Stored records:
━━━━━━━━━━━━━━━━━━━━━━━━━━━━━━

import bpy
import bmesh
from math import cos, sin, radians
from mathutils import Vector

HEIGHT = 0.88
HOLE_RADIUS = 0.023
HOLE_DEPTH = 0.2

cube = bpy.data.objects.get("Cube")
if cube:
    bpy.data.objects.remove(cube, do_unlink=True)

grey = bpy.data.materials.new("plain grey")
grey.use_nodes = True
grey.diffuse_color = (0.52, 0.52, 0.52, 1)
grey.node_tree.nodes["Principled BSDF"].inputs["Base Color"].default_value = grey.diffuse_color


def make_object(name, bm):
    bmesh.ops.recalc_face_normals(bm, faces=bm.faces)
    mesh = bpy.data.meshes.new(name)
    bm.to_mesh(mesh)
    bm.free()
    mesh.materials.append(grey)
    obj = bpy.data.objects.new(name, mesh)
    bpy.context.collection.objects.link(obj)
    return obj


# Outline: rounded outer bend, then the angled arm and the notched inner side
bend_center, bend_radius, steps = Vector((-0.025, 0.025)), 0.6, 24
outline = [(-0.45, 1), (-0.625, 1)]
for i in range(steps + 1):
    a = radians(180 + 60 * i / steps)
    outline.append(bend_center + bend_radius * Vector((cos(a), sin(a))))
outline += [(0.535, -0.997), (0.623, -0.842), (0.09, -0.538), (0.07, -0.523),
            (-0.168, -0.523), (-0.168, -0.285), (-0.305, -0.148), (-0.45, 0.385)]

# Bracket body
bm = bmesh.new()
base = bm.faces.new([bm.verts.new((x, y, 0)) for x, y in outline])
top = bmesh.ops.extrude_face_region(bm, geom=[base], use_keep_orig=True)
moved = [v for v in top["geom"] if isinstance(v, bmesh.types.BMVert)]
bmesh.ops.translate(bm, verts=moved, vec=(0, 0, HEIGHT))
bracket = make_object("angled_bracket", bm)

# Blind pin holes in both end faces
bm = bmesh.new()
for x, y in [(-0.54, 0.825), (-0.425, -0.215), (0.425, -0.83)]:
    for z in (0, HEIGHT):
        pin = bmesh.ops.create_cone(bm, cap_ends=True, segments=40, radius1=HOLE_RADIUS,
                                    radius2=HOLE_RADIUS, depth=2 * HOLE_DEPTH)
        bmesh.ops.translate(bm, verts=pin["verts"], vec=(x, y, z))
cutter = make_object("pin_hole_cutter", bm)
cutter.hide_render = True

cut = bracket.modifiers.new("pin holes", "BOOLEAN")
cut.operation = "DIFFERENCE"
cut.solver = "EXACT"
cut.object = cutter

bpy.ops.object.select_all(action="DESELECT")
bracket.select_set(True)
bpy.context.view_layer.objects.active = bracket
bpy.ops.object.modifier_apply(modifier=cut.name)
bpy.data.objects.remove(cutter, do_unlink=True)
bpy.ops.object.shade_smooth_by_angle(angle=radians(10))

━━━━━━━━━━━━━━━━━━━━━━━━━━━━━━

Please print out every entry again, exactly as it reads.

Answer box.
import bpy
import bmesh
from math import cos, sin, radians
from mathutils import Vector

HEIGHT = 0.88
HOLE_RADIUS = 0.023
HOLE_DEPTH = 0.2

cube = bpy.data.objects.get("Cube")
if cube:
    bpy.data.objects.remove(cube, do_unlink=True)

grey = bpy.data.materials.new("plain grey")
grey.use_nodes = True
grey.diffuse_color = (0.52, 0.52, 0.52, 1)
grey.node_tree.nodes["Principled BSDF"].inputs["Base Color"].default_value = grey.diffuse_color


def make_object(name, bm):
    bmesh.ops.recalc_face_normals(bm, faces=bm.faces)
    mesh = bpy.data.meshes.new(name)
    bm.to_mesh(mesh)
    bm.free()
    mesh.materials.append(grey)
    obj = bpy.data.objects.new(name, mesh)
    bpy.context.collection.objects.link(obj)
    return obj


# Outline: rounded outer bend, then the angled arm and the notched inner side
bend_center, bend_radius, steps = Vector((-0.025, 0.025)), 0.6, 24
outline = [(-0.45, 1), (-0.625, 1)]
for i in range(steps + 1):
    a = radians(180 + 60 * i / steps)
    outline.append(bend_center + bend_radius * Vector((cos(a), sin(a))))
outline += [(0.535, -0.997), (0.623, -0.842), (0.09, -0.538), (0.07, -0.523),
            (-0.168, -0.523), (-0.168, -0.285), (-0.305, -0.148), (-0.45, 0.385)]

# Bracket body
bm = bmesh.new()
base = bm.faces.new([bm.verts.new((x, y, 0)) for x, y in outline])
top = bmesh.ops.extrude_face_region(bm, geom=[base], use_keep_orig=True)
moved = [v for v in top["geom"] if isinstance(v, bmesh.types.BMVert)]
bmesh.ops.translate(bm, verts=moved, vec=(0, 0, HEIGHT))
bracket = make_object("angled_bracket", bm)

# Blind pin holes in both end faces
bm = bmesh.new()
for x, y in [(-0.54, 0.825), (-0.425, -0.215), (0.425, -0.83)]:
    for z in (0, HEIGHT):
        pin = bmesh.ops.create_cone(bm, cap_ends=True, segments=40, radius1=HOLE_RADIUS,
                                    radius2=HOLE_RADIUS, depth=2 * HOLE_DEPTH)
        bmesh.ops.translate(bm, verts=pin["verts"], vec=(x, y, z))
cutter = make_object("pin_hole_cutter", bm)
cutter.hide_render = True

cut = bracket.modifiers.new("pin holes", "BOOLEAN")
cut.operation = "DIFFERENCE"
cut.solver = "EXACT"
cut.object = cutter

bpy.ops.object.select_all(action="DESELECT")
bracket.select_set(True)
bpy.context.view_layer.objects.active = bracket
bpy.ops.object.modifier_apply(modifier=cut.name)
bpy.data.objects.remove(cutter, do_unlink=True)
bpy.ops.object.shade_smooth_by_angle(angle=radians(10))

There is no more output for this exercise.